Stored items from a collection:
┄┄┄┄┄┄┄┄┄┄

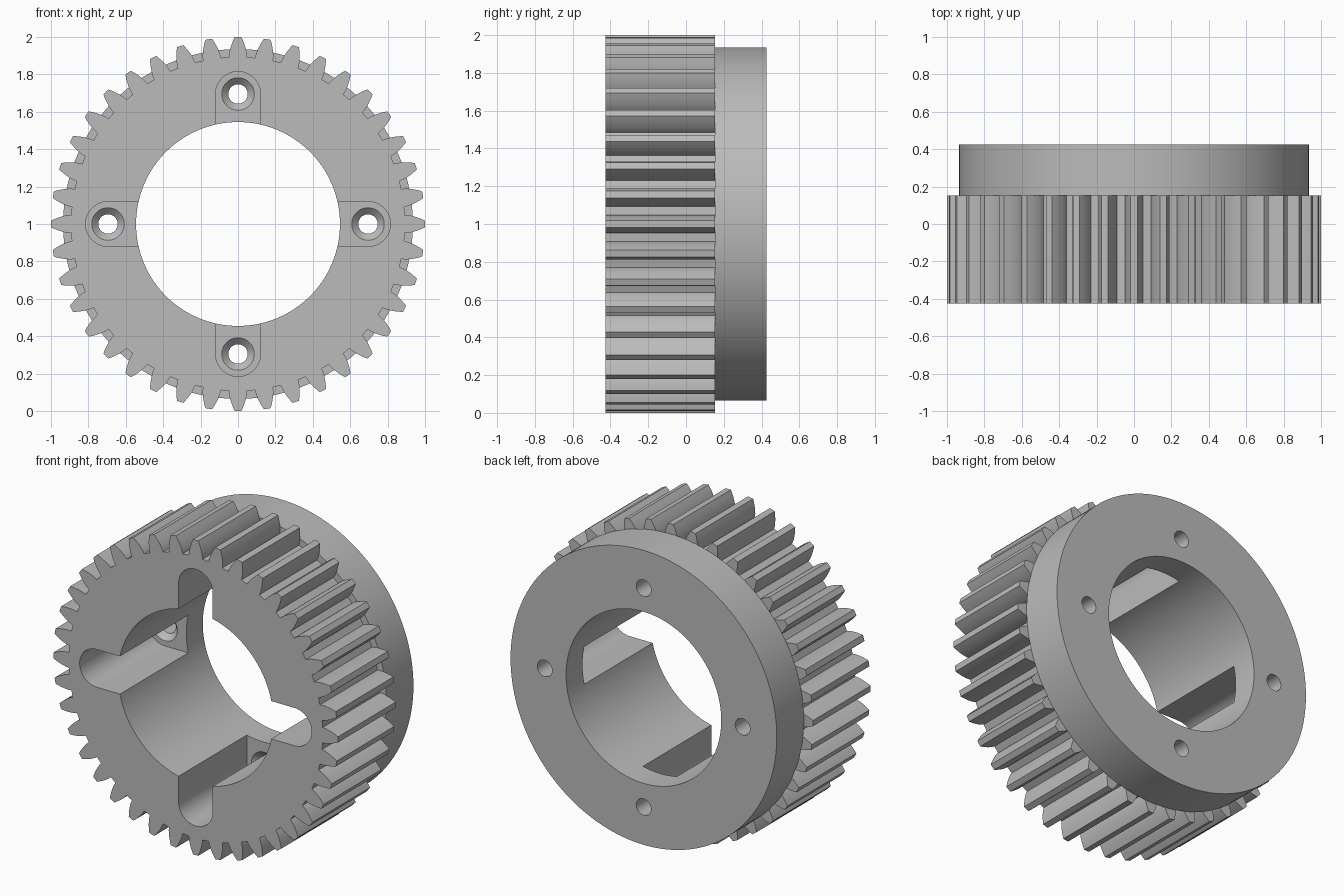
import bpy
import bmesh
from math import sin, cos, tan, pi, acos, radians, tau

if "Cube" in bpy.data.objects:
    bpy.data.objects.remove(bpy.data.objects["Cube"])

# Main dimensions
TEETH = 40
TIP_R = 1.0
MODULE = 2 * TIP_R / (TEETH + 2)
PITCH_R = MODULE * TEETH / 2
ROOT_R = PITCH_R - 1.25 * MODULE
BASE_R = PITCH_R * cos(radians(20))
BORE_R, FLANGE_R = 0.545, 0.935
FRONT, STEP, BACK = -0.425, 0.153, 0.425
FLOOR = 0.26
BOLT_R, SLOT_R = 0.695, 0.12
CENTRE_Z = 1.0

steel = bpy.data.materials.new("plain grey steel")
steel.use_nodes = True
grey = (0.5, 0.5, 0.5, 1)
steel.diffuse_color = grey
steel.node_tree.nodes["Principled BSDF"].inputs["Base Color"].default_value = grey


def finish(name, bm):
    bmesh.ops.recalc_face_normals(bm, faces=bm.faces)
    mesh = bpy.data.meshes.new(name)
    bm.to_mesh(mesh)
    bm.free()
    mesh.materials.append(steel)
    obj = bpy.data.objects.new(name, mesh)
    bpy.context.collection.objects.link(obj)
    return obj


def prism(name, outline, y0, y1):
    """Extrude an outline in the x-z plane from y0 to y1."""
    bm = bmesh.new()
    face = bm.faces.new([bm.verts.new((x, y0, z + CENTRE_Z)) for x, z in outline])
    ext = bmesh.ops.extrude_face_region(bm, geom=[face])
    verts = [v for v in ext["geom"] if isinstance(v, bmesh.types.BMVert)]
    bmesh.ops.translate(bm, vec=(0, y1 - y0, 0), verts=verts)
    return finish(name, bm)


def circle(r, n):
    return [(r * cos(tau * i / n), r * sin(tau * i / n)) for i in range(n)]


def turn(points, a):
    return [(x * cos(a) - z * sin(a), x * sin(a) + z * cos(a)) for x, z in points]


def involute(a):
    return tan(a) - a


# Involute tooth outline
def gear_outline():
    flank = []
    steps = 6
    for i in range(steps + 1):
        r = BASE_R + (TIP_R - BASE_R) * i / steps
        half = pi / (2 * TEETH) + involute(radians(20)) - involute(acos(min(1, BASE_R / r)))
        flank.append((r, half))
    flank.insert(0, (ROOT_R, flank[0][1]))
    tooth = [(r * cos(h), -r * sin(h)) for r, h in flank]
    tooth += [(x, -z) for x, z in reversed(tooth)]
    return [p for k in range(TEETH) for p in turn(tooth, tau * k / TEETH)]


# Slot running outward from the bore, with a rounded end
def slot_outline(a):
    n = 24
    arc = [(BOLT_R + SLOT_R * cos(pi * i / n - pi / 2), SLOT_R * sin(pi * i / n - pi / 2))
           for i in range(n + 1)]
    return turn([(0.4, -SLOT_R)] + arc + [(0.4, SLOT_R)], a)


# Countersunk bolt hole, turned about its own axis
def bolt_cutter(a):
    (cx, cz), = turn([(BOLT_R, 0)], a)
    profile = [(0.087, FLOOR - 0.04), (0.087, FLOOR), (0.052, FLOOR + 0.035), (0.052, BACK + 0.1)]
    bm = bmesh.new()
    rings = [[bm.verts.new((cx + x, y, cz + z + CENTRE_Z)) for x, z in circle(r, 40)]
             for r, y in profile]
    for lower, upper in zip(rings, rings[1:]):
        for i in range(40):
            j = (i + 1) % 40
            bm.faces.new((lower[i], lower[j], upper[j], upper[i]))
    bm.faces.new(rings[0])
    bm.faces.new(rings[-1])
    return finish("bolt_cutter", bm)


def cut(obj, cutter):
    cutter.hide_render = True
    mod = obj.modifiers.new("cut", 'BOOLEAN')
    mod.operation = 'DIFFERENCE'
    mod.solver = 'EXACT'
    mod.object = cutter
    bpy.context.view_layer.objects.active = obj
    bpy.ops.object.modifier_apply(modifier=mod.name)
    bpy.data.objects.remove(cutter)


toothed_ring = prism("toothed_ring", gear_outline(), FRONT, STEP)
rear_flange = prism("rear_flange", circle(FLANGE_R, 160), STEP, BACK)

# Bore and the four slots go through the ring; the slots stop inside the flange
for part in (toothed_ring, rear_flange):
    cut(part, prism("bore_cutter", circle(BORE_R, 128), FRONT - 0.1, BACK + 0.1))
    for k in range(4):
        cut(part, prism("slot_cutter", slot_outline(k * pi / 2), FRONT - 0.1, FLOOR))

# Bolt holes through the slot floors
for k in range(4):
    cut(rear_flange, bolt_cutter(k * pi / 2))

# Smooth round walls, crisp edges
for part in (toothed_ring, rear_flange):
    bpy.ops.object.select_all(action='DESELECT')
    part.select_set(True)
    bpy.context.view_layer.objects.active = part
    bpy.ops.object.shade_smooth_by_angle(angle=radians(25))
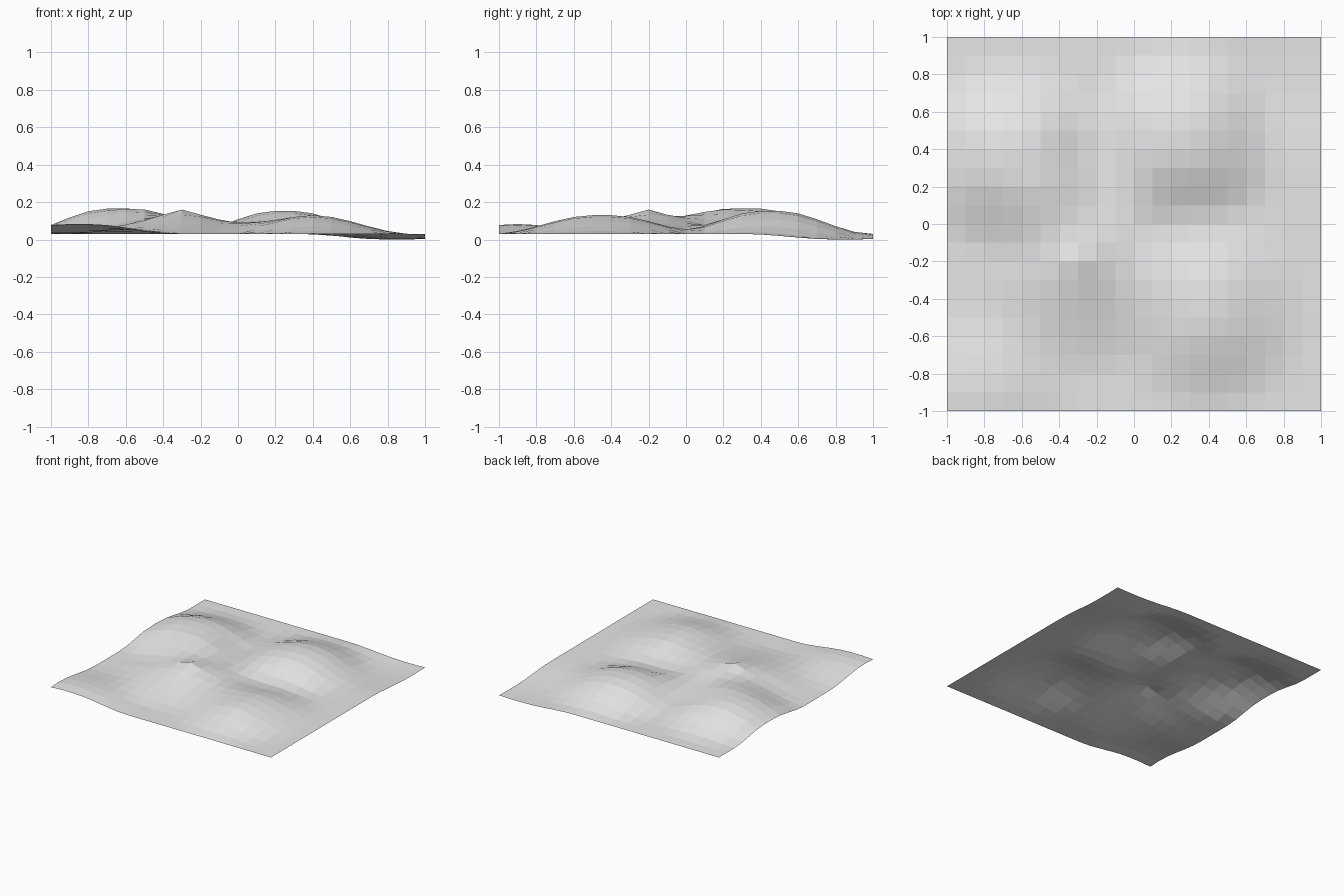
import bpy
import bmesh
from math import hypot

if "Cube" in bpy.data.objects:
    bpy.data.objects.remove(bpy.data.objects["Cube"])

GROUND = 0.03
CELLS = 20

# Each hill: two opposite corners of its flat top, height, radius, is it pointed
HILLS = [
    ((-0.7, 0.3), (-0.6, 0.4), 0.135, 0.50, False),    # back right hill
    ((0.2, 0.4), (0.3, 0.5), 0.123, 0.49, False),      # back left hill
    ((-0.3, -0.2), (-0.3, -0.2), 0.13, 0.60, True),    # middle peak
    ((0.4, -0.5), (0.4, -0.4), 0.10, 0.53, False),     # front left hill
    ((-0.9, -0.9), (-0.8, -0.9), 0.053, 0.50, False),  # front corner rise
    ((0.8, 0.8), (0.9, 0.9), -0.03, 0.50, False),      # back corner hollow
]


def lift(x, y, low, high, height, radius, pointed):
    """Height added by one hill, falling off around its flat top."""
    dx = max(low[0] - x, x - high[0], 0)
    dy = max(low[1] - y, y - high[1], 0)
    t = max(0, 1 - hypot(dx, dy) / radius)
    return height * (t ** 1.3 if pointed else t * t * (3 - 2 * t))


# Ground material
grey = bpy.data.materials.new("ground grey")
grey.use_nodes = True
colour = (0.8, 0.8, 0.8, 1)
grey.diffuse_color = colour
grey.node_tree.nodes["Principled BSDF"].inputs["Base Color"].default_value = colour

# Terrain sheet shaped by the hills
bm = bmesh.new()
bmesh.ops.create_grid(bm, x_segments=CELLS, y_segments=CELLS, size=1)
for v in bm.verts:
    v.co.z = max(0, GROUND + sum(lift(v.co.x, v.co.y, *hill) for hill in HILLS))
mesh = bpy.data.meshes.new("terrain")
bm.to_mesh(mesh)
bm.free()
mesh.materials.append(grey)
terrain = bpy.data.objects.new("terrain", mesh)
bpy.context.collection.objects.link(terrain)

┄┄┄┄┄┄┄┄┄┄

### PROBLEM DESCRIPTION
A word-for-word copy of the records above is needed, pictures excluded.

### YOUR RESPONSE
import bpy
import bmesh
from math import sin, cos, tan, pi, acos, radians, tau

if "Cube" in bpy.data.objects:
    bpy.data.objects.remove(bpy.data.objects["Cube"])

# Main dimensions
TEETH = 40
TIP_R = 1.0
MODULE = 2 * TIP_R / (TEETH + 2)
PITCH_R = MODULE * TEETH / 2
ROOT_R = PITCH_R - 1.25 * MODULE
BASE_R = PITCH_R * cos(radians(20))
BORE_R, FLANGE_R = 0.545, 0.935
FRONT, STEP, BACK = -0.425, 0.153, 0.425
FLOOR = 0.26
BOLT_R, SLOT_R = 0.695, 0.12
CENTRE_Z = 1.0

steel = bpy.data.materials.new("plain grey steel")
steel.use_nodes = True
grey = (0.5, 0.5, 0.5, 1)
steel.diffuse_color = grey
steel.node_tree.nodes["Principled BSDF"].inputs["Base Color"].default_value = grey


def finish(name, bm):
    bmesh.ops.recalc_face_normals(bm, faces=bm.faces)
    mesh = bpy.data.meshes.new(name)
    bm.to_mesh(mesh)
    bm.free()
    mesh.materials.append(steel)
    obj = bpy.data.objects.new(name, mesh)
    bpy.context.collection.objects.link(obj)
    return obj


def prism(name, outline, y0, y1):
    """Extrude an outline in the x-z plane from y0 to y1."""
    bm = bmesh.new()
    face = bm.faces.new([bm.verts.new((x, y0, z + CENTRE_Z)) for x, z in outline])
    ext = bmesh.ops.extrude_face_region(bm, geom=[face])
    verts = [v for v in ext["geom"] if isinstance(v, bmesh.types.BMVert)]
    bmesh.ops.translate(bm, vec=(0, y1 - y0, 0), verts=verts)
    return finish(name, bm)


def circle(r, n):
    return [(r * cos(tau * i / n), r * sin(tau * i / n)) for i in range(n)]


def turn(points, a):
    return [(x * cos(a) - z * sin(a), x * sin(a) + z * cos(a)) for x, z in points]


def involute(a):
    return tan(a) - a


# Involute tooth outline
def gear_outline():
    flank = []
    steps = 6
    for i in range(steps + 1):
        r = BASE_R + (TIP_R - BASE_R) * i / steps
        half = pi / (2 * TEETH) + involute(radians(20)) - involute(acos(min(1, BASE_R / r)))
        flank.append((r, half))
    flank.insert(0, (ROOT_R, flank[0][1]))
    tooth = [(r * cos(h), -r * sin(h)) for r, h in flank]
    tooth += [(x, -z) for x, z in reversed(tooth)]
    return [p for k in range(TEETH) for p in turn(tooth, tau * k / TEETH)]


# Slot running outward from the bore, with a rounded end
def slot_outline(a):
    n = 24
    arc = [(BOLT_R + SLOT_R * cos(pi * i / n - pi / 2), SLOT_R * sin(pi * i / n - pi / 2))
           for i in range(n + 1)]
    return turn([(0.4, -SLOT_R)] + arc + [(0.4, SLOT_R)], a)


# Countersunk bolt hole, turned about its own axis
def bolt_cutter(a):
    (cx, cz), = turn([(BOLT_R, 0)], a)
    profile = [(0.087, FLOOR - 0.04), (0.087, FLOOR), (0.052, FLOOR + 0.035), (0.052, BACK + 0.1)]
    bm = bmesh.new()
    rings = [[bm.verts.new((cx + x, y, cz + z + CENTRE_Z)) for x, z in circle(r, 40)]
             for r, y in profile]
    for lower, upper in zip(rings, rings[1:]):
        for i in range(40):
            j = (i + 1) % 40
            bm.faces.new((lower[i], lower[j], upper[j], upper[i]))
    bm.faces.new(rings[0])
    bm.faces.new(rings[-1])
    return finish("bolt_cutter", bm)


def cut(obj, cutter):
    cutter.hide_render = True
    mod = obj.modifiers.new("cut", 'BOOLEAN')
    mod.operation = 'DIFFERENCE'
    mod.solver = 'EXACT'
    mod.object = cutter
    bpy.context.view_layer.objects.active = obj
    bpy.ops.object.modifier_apply(modifier=mod.name)
    bpy.data.objects.remove(cutter)


toothed_ring = prism("toothed_ring", gear_outline(), FRONT, STEP)
rear_flange = prism("rear_flange", circle(FLANGE_R, 160), STEP, BACK)

# Bore and the four slots go through the ring; the slots stop inside the flange
for part in (toothed_ring, rear_flange):
    cut(part, prism("bore_cutter", circle(BORE_R, 128), FRONT - 0.1, BACK + 0.1))
    for k in range(4):
        cut(part, prism("slot_cutter", slot_outline(k * pi / 2), FRONT - 0.1, FLOOR))

# Bolt holes through the slot floors
for k in range(4):
    cut(rear_flange, bolt_cutter(k * pi / 2))

# Smooth round walls, crisp edges
for part in (toothed_ring, rear_flange):
    bpy.ops.object.select_all(action='DESELECT')
    part.select_set(True)
    bpy.context.view_layer.objects.active = part
    bpy.ops.object.shade_smooth_by_angle(angle=radians(25))
import bpy
import bmesh
from math import hypot

if "Cube" in bpy.data.objects:
    bpy.data.objects.remove(bpy.data.objects["Cube"])

GROUND = 0.03
CELLS = 20

# Each hill: two opposite corners of its flat top, height, radius, is it pointed
HILLS = [
    ((-0.7, 0.3), (-0.6, 0.4), 0.135, 0.50, False),    # back right hill
    ((0.2, 0.4), (0.3, 0.5), 0.123, 0.49, False),      # back left hill
    ((-0.3, -0.2), (-0.3, -0.2), 0.13, 0.60, True),    # middle peak
    ((0.4, -0.5), (0.4, -0.4), 0.10, 0.53, False),     # front left hill
    ((-0.9, -0.9), (-0.8, -0.9), 0.053, 0.50, False),  # front corner rise
    ((0.8, 0.8), (0.9, 0.9), -0.03, 0.50, False),      # back corner hollow
]


def lift(x, y, low, high, height, radius, pointed):
    """Height added by one hill, falling off around its flat top."""
    dx = max(low[0] - x, x - high[0], 0)
    dy = max(low[1] - y, y - high[1], 0)
    t = max(0, 1 - hypot(dx, dy) / radius)
    return height * (t ** 1.3 if pointed else t * t * (3 - 2 * t))


# Ground material
grey = bpy.data.materials.new("ground grey")
grey.use_nodes = True
colour = (0.8, 0.8, 0.8, 1)
grey.diffuse_color = colour
grey.node_tree.nodes["Principled BSDF"].inputs["Base Color"].default_value = colour

# Terrain sheet shaped by the hills
bm = bmesh.new()
bmesh.ops.create_grid(bm, x_segments=CELLS, y_segments=CELLS, size=1)
for v in bm.verts:
    v.co.z = max(0, GROUND + sum(lift(v.co.x, v.co.y, *hill) for hill in HILLS))
mesh = bpy.data.meshes.new("terrain")
bm.to_mesh(mesh)
bm.free()
mesh.materials.append(grey)
terrain = bpy.data.objects.new("terrain", mesh)
bpy.context.collection.objects.link(terrain)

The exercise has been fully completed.